YOKOHAMA, Japan -- There hasn't been a lot of storybook endings for American teams thus far at these Tokyo Olympics. And what had all kinds of potential to be an emotional victory for USA Softball ended bitterly Tuesday night.
Japan beat the Americans 2-0 to take the gold medal in a special one-off event for these games, magnifying the importance of the near miss for the U.S. players, many of whom wiped away tears after settling for silver.
As with any high-stakes softball game, there were many little moments that ultimately proved crucial. But the entire game was summed up in the bottom of the sixth. With two on and one out and slugger Amanda Chidester up, a moment that will be remembered for a long time by the players in this game unfolded.
Chidester hit a rocket down the third-base line that smashed into Japan third baseman Yu Yamamoto's arm. At that point, the ball could've gone anywhere, and it seemed certain the Americans were going to get one run and maybe even two. But the ball bounded right to shortstop Mana Atsumi, who made a leaping catch and doubled off a runner to end the inning.
The stunned looks on the U.S. faces following that moment summed up the game.
"Fortune went the way of Japan on that," said U.S. coach Ken Eriksen. "It wasn't our day, we had some bad luck."
The Americans made many great defensive plays in the game themselves, from Janie Reed robbing a potential two-run homer with a leaping grab in left field, to right fielder Michelle Moultrie making a leaping catch, to a brilliant play by shortstop Delaney Spaulding that saved a run.
It ended up just another classic chapter in a rivalry that will be owned by Japan for the foreseeable future.
Softball was added to the games at host country Japan's request, and from the moment it became official, this matchup seemed inevitable. Japan upset Team USA in Beijing to take the gold in 2008, the last time softball was contested and the only time the Americans didn't win in the four Olympics they were contested.
There was remarkable symmetry and old rivalries at play. The starting pitching matchup, 39-year-old Japanese softball legend Yukiko Ueno against 38-year-old Texan Cat Osterman, was a rematch of the 2008 gold-medal game.
Ueno's 413-pitch performance over the last three games in Beijing is regarded as one of the most impressive in the sport's history.
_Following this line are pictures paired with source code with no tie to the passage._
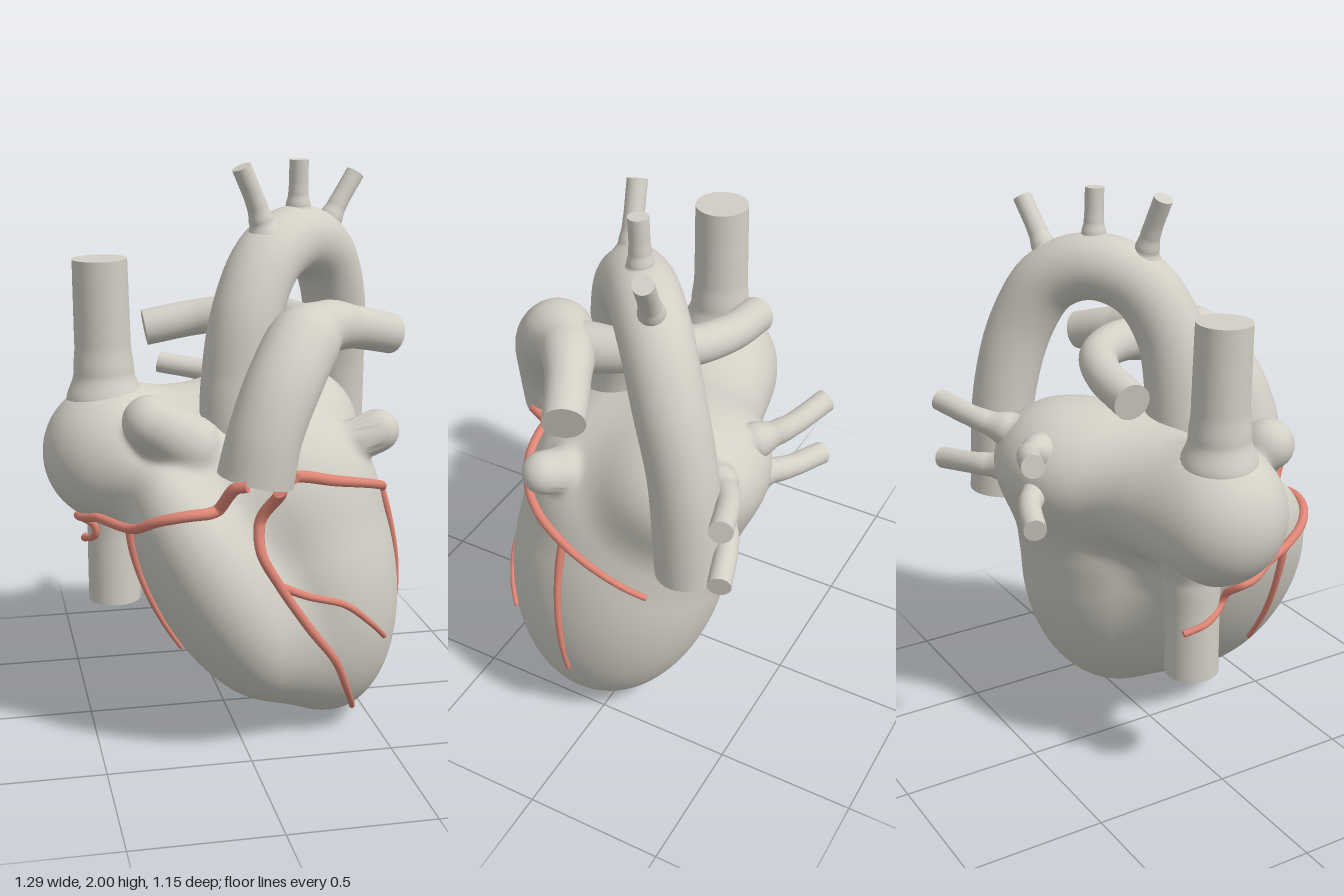
import * as THREE from 'three';

const V = (a) => new THREE.Vector3(...a);

// Chambers: centre, radii, lean in x and z per unit of height
const chambers = [
  { c: [0.265, 0.6, 0.045], r: [0.352, 0.6, 0.405], lean: [-0.15, -0.08] }, // left ventricle
  { c: [-0.08, 0.585, 0.25], r: [0.25, 0.455, 0.315], lean: [-0.4, 0] },    // right ventricle
  { c: [0.14, 0.4, 0.16], r: [0.24, 0.29, 0.27], lean: [-0.35, 0] },        // wall between the ventricles
  { c: [0.1, 0.88, 0.12], r: [0.4, 0.28, 0.28], lean: [0, 0] },             // base between the chambers
  { c: [0.235, 0.84, -0.11], r: [0.26, 0.27, 0.26], lean: [0, 0] },         // rear base
  { c: [-0.4, 1.0, 0.02], r: [0.248, 0.25, 0.243], lean: [0, 0] },          // right atrium
  { c: [-0.09, 1.0, -0.06], r: [0.35, 0.215, 0.235], lean: [0, 0] },        // wall between the atria
  { c: [0.21, 1.02, -0.2], r: [0.33, 0.24, 0.275], lean: [0, 0] },          // left atrium
];
// Ear-shaped pouches: start, end, start radius, end radius
const auricles = [
  { a: V([-0.17, 1.065, 0.25]), b: V([-0.31, 1.165, 0.295]), ra: 0.11, rb: 0.092 },
  { a: V([0.41, 1.03, 0.17]), b: V([0.515, 1.072, 0.192]), ra: 0.068, rb: 0.076 },
];

function ellipsoidDistance(p, { c, r, lean }) {
  const y = p.y - c[1], x = p.x - c[0] - lean[0] * y, z = p.z - c[2] - lean[1] * y;
  const k0 = Math.hypot(x / r[0], y / r[1], z / r[2]);
  const k1 = Math.hypot(x / r[0] ** 2, y / r[1] ** 2, z / r[2] ** 2);
  return k1 < 1e-6 ? -Math.min(...r) : (k0 * (k0 - 1)) / k1;
}

function pouchDistance(p, { a, b, ra, rb }) {
  const ab = b.clone().sub(a);
  const t = THREE.MathUtils.clamp(p.clone().sub(a).dot(ab) / ab.lengthSq(), 0, 1);
  return p.distanceTo(a.clone().addScaledVector(ab, t)) - ra - (rb - ra) * t;
}

function blend(a, b, k) {
  const h = Math.max(k - Math.abs(a - b), 0) / k;
  return Math.min(a, b) - h * h * k * 0.25;
}

function heartDistance(p) {
  let d = 10;
  for (const e of chambers) d = blend(d, ellipsoidDistance(p, e), 0.11);
  for (const e of auricles) d = blend(d, pouchDistance(p, e), 0.04);
  return d;
}

function heartNormal(p) {
  const e = 0.004, n = new THREE.Vector3();
  for (const axis of ['x', 'y', 'z']) {
    const q = p.clone();
    q[axis] += e;
    n[axis] = heartDistance(q);
    q[axis] -= 2 * e;
    n[axis] -= heartDistance(q);
  }
  return n.normalize();
}

// Moves a point onto the heart wall
function ontoWall(a, lift) {
  const p = V(a);
  for (let i = 0; i < 6; i++) p.addScaledVector(heartNormal(p), (lift - heartDistance(p)) * 0.8);
  return p.toArray();
}

// A sphere whose vertices are pulled onto the blended chambers
function heartWall(material) {
  const geo = new THREE.SphereGeometry(1, 220, 150);
  const centre = V([0, 0.85, 0.08]);
  const pos = geo.attributes.position, nor = geo.attributes.normal;
  const dir = new THREE.Vector3(), p = new THREE.Vector3();
  for (let i = 0; i < pos.count; i++) {
    dir.fromBufferAttribute(pos, i).normalize();
    let t = 1.3;
    for (let s = 0; s < 60; s++) {
      const d = heartDistance(p.copy(centre).addScaledVector(dir, t));
      if (Math.abs(d) < 0.0005) break;
      t -= d * 0.7;
    }
    pos.setXYZ(i, p.x, p.y, p.z);
    const n = heartNormal(p);
    nor.setXYZ(i, n.x, n.y, n.z);
  }
  const mesh = new THREE.Mesh(geo, material);
  mesh.name = 'heartChambers';
  return mesh;
}

// Capped tube whose radius follows a list spread evenly along its length
function vessel(name, points, radii, material, sides = 32, steps = 60) {
  const curve = new THREE.CatmullRomCurve3(points.map(V));
  const length = curve.getLength();
  const radiusAt = (u) => {
    const f = THREE.MathUtils.clamp(u, 0, 1) * (radii.length - 1);
    const i = Math.min(Math.floor(f), radii.length - 2);
    return THREE.MathUtils.lerp(radii[i], radii[i + 1], THREE.MathUtils.smoothstep(f - i, 0, 1));
  };
  const geo = new THREE.TubeGeometry(curve, steps, 1, sides);
  const pos = geo.attributes.position, nor = geo.attributes.normal;
  const p = new THREE.Vector3(), n = new THREE.Vector3();
  for (let i = 0; i <= steps; i++) {
    const u = i / steps, c = curve.getPointAt(u), tangent = curve.getTangentAt(u), r = radiusAt(u);
    const slope = (radiusAt(u + 0.01) - radiusAt(u - 0.01)) / (0.02 * length);
    for (let j = 0; j <= sides; j++) {
      const k = i * (sides + 1) + j;
      p.fromBufferAttribute(pos, k).sub(c).multiplyScalar(r).add(c);
      n.fromBufferAttribute(nor, k).addScaledVector(tangent, -slope).normalize();
      pos.setXYZ(k, p.x, p.y, p.z);
      nor.setXYZ(k, n.x, n.y, n.z);
    }
  }
  const group = new THREE.Group();
  group.name = name;
  const tube = new THREE.Mesh(geo, material);
  tube.name = name + 'Wall';
  group.add(tube);
  for (const u of [0, 1]) {
    const cap = new THREE.Mesh(new THREE.CircleGeometry(radiusAt(u), sides), material);
    const c = curve.getPointAt(u);
    cap.name = name + 'End';
    cap.position.copy(c);
    cap.lookAt(c.clone().addScaledVector(curve.getTangentAt(u), u ? 1 : -1));
    group.add(cap);
  }
  return group;
}

export function createModel() {
  const tissue = new THREE.MeshStandardMaterial({ color: 0xd2cfc5 });
  tissue.name = 'warmGrey';
  const arteryRed = new THREE.MeshStandardMaterial({ color: 0xde8575 });
  arteryRed.name = 'arteryRed';
  const model = new THREE.Group();
  model.name = 'heart';
  model.add(heartWall(tissue));

  const add = (name, points, radii) => model.add(vessel(name, points, radii, tissue));

  // Great vessels
  add('aorta', [[0.03, 1.0, 0.15], [0.02, 1.25, 0.14], [0.06, 1.5, 0.122], [0.145, 1.665, 0.05], [0.275, 1.722, -0.065],
    [0.395, 1.665, -0.175], [0.465, 1.51, -0.255], [0.495, 1.25, -0.325], [0.5, 0.86, -0.355]],
  [0.14, 0.125, 0.122, 0.12, 0.118, 0.115, 0.115]);
  add('pulmonaryTrunk', [[0.02, 0.99, 0.44], [0.055, 1.15, 0.44], [0.13, 1.31, 0.39], [0.22, 1.42, 0.295],
    [0.32, 1.45, 0.2], [0.45, 1.43, 0.12], [0.6, 1.39, 0.045]],
  [0.13, 0.125, 0.127, 0.127, 0.092, 0.075, 0.072]);
  add('rightPulmonaryArtery', [[0.26, 1.43, 0.2], [0.215, 1.45, 0.0], [0.11, 1.45, -0.14], [-0.05, 1.43, -0.21],
    [-0.25, 1.395, -0.22]], [0.09, 0.075, 0.068, 0.065, 0.065]);
  add('upperVenaCava', [[-0.425, 1.19, 0.01], [-0.43, 1.4, 0.01], [-0.435, 1.68, 0.015]],
    [0.135, 0.106, 0.098, 0.097, 0.096, 0.095]);
  add('lowerVenaCava', [[-0.39, 0.9, -0.07], [-0.395, 0.65, -0.07], [-0.395, 0.42, -0.07]],
    [0.13, 0.1, 0.095, 0.095, 0.095]);

  // Three branches on the aortic arch
  const branches = [
    [[0.135, 1.75, 0.06], [0.1, 1.86, 0.068], [0.045, 1.985, 0.083]],
    [[0.28, 1.8, -0.06], [0.28, 1.9, -0.057], [0.28, 2.0, -0.053]],
    [[0.41, 1.74, -0.175], [0.46, 1.83, -0.19], [0.53, 1.94, -0.21]],
  ];
  for (const path of branches) add('archBranch', path, [0.068, 0.044, 0.036, 0.034, 0.034, 0.034]);

  // Two pulmonary veins on each side of the left atrium
  for (const y of [1.2, 0.97]) {
    const root = y > 1.1 ? 1.12 : 1.0;
    add('leftPulmonaryVein', [[0.3, root, -0.33], [0.44, (root + y) / 2 + 0.01, -0.46], [0.63, y, -0.53]],
      [0.09, 0.065, 0.044, 0.04, 0.04, 0.04]);
    add('rightPulmonaryVein', [[0.14, root, -0.34], [0.02, (root + y) / 2 + 0.01, -0.47], [-0.15, y, -0.54]],
      [0.09, 0.065, 0.044, 0.04, 0.04, 0.04]);
  }

  // Coronary arteries lying on the heart wall; points marked FREE keep their place,
  // and any stretch that would sink into the wall is lifted out
  const FREE = true;
  const coronary = (name, points, r0, r1) => {
    const lift = r0 * 0.5;
    const guide = new THREE.CatmullRomCurve3(points.map(([x, y, z, free]) => V(free ? [x, y, z] : ontoWall([x, y, z], lift))));
    const path = guide.getSpacedPoints(30).map((p) => (heartDistance(p) < lift ? ontoWall(p.toArray(), lift) : p.toArray()));
    model.add(vessel(name, path, [r0, (r0 + r1) / 2, r1], arteryRed, 12, 70));
  };
  coronary('rightCoronaryArtery', [[-0.03, 1.0, 0.55, FREE], [-0.065, 0.99, 0.53, FREE], [-0.12, 0.9, 0.48],
    [-0.2, 0.88, 0.47], [-0.28, 0.86, 0.43], [-0.36, 0.82, 0.36], [-0.48, 0.82, 0.16], [-0.525, 0.79, 0.04],
    [-0.475, 0.73, 0.015, FREE], [-0.467, 0.69, 0.005, FREE], [-0.5, 0.65, -0.08, FREE], [-0.49, 0.63, -0.165, FREE]],
  0.021, 0.012);
  coronary('rightMarginalArtery', [[-0.37, 0.81, 0.32], [-0.37, 0.68, 0.32], [-0.31, 0.5, 0.32], [-0.22, 0.35, 0.31]],
    0.015, 0.009);
  coronary('frontDescendingArtery', [[0.08, 0.97, 0.53, FREE], [0.095, 0.95, 0.49, FREE], [0.045, 0.85, 0.47],
    [0.045, 0.74, 0.48], [0.1, 0.62, 0.48], [0.2, 0.46, 0.46], [0.3, 0.33, 0.42], [0.36, 0.2, 0.37],
    [0.43, 0.05, 0.27]], 0.021, 0.011);
  coronary('diagonalArtery', [[0.1, 0.63, 0.49], [0.2, 0.575, 0.47], [0.33, 0.53, 0.44], [0.42, 0.45, 0.4],
    [0.5, 0.365, 0.35]], 0.015, 0.009);
  coronary('circumflexArtery', [[0.14, 1.0, 0.48, FREE], [0.18, 0.985, 0.41], [0.3, 0.94, 0.35], [0.45, 0.89, 0.25],
    [0.54, 0.83, 0.1], [0.55, 0.76, -0.06], [0.52, 0.69, -0.2]], 0.021, 0.011);
  coronary('leftMarginalArtery', [[0.54, 0.84, 0.1], [0.57, 0.7, 0.1], [0.62, 0.5, 0.09], [0.63, 0.28, 0.07]],
    0.015, 0.009);
  return model;
}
The performance Ueno gave in this one wasn't quite the same in terms of endurance, but considering the circumstances, it will be savored in her home country.
A day after losing a pool play game to the Americans when allowing a walk-off homer, Ueno gave up just two hits over six shutout innings, providing the steady start her team needed.
"It just proves the peak age for softball players is not 22," said U.S. pitcher Monica Abbott, who turns 36 on Wednesday. "In some ways I think she's a softball god. Things always go her way."
Osterman was not as strong and was lifted after two innings. The Americans ended up using three pitchers, including Abbott, who like Osterman is regarded as one of the best pitchers in U.S. history.
After giving up just two runs in the entire tournament coming in, none of the U.S. pitchers were sharp. Ally Carda, who pitched 2 2/3 innings in relief of Osterman, gave up two runs on three hits, taking the loss.
One run was scored on an infield single by Atsumi and another when Yamato Fujita came through with a two-out hit for insurance in the fifth inning.
"You have your eye on that prize and to not accomplish that, it stings," Osterman said. "I've never been on a team that had so much fight."
Other than the wild double play in the sixth, the only other time the U.S. threatened was in the first, when Reed tripled, but was out at the plate when she tried to score on a wild pitch.
"In our game sometimes the scoreboard lies," Eriksen said. "You can play a really, really good game and not end up on the side of winning."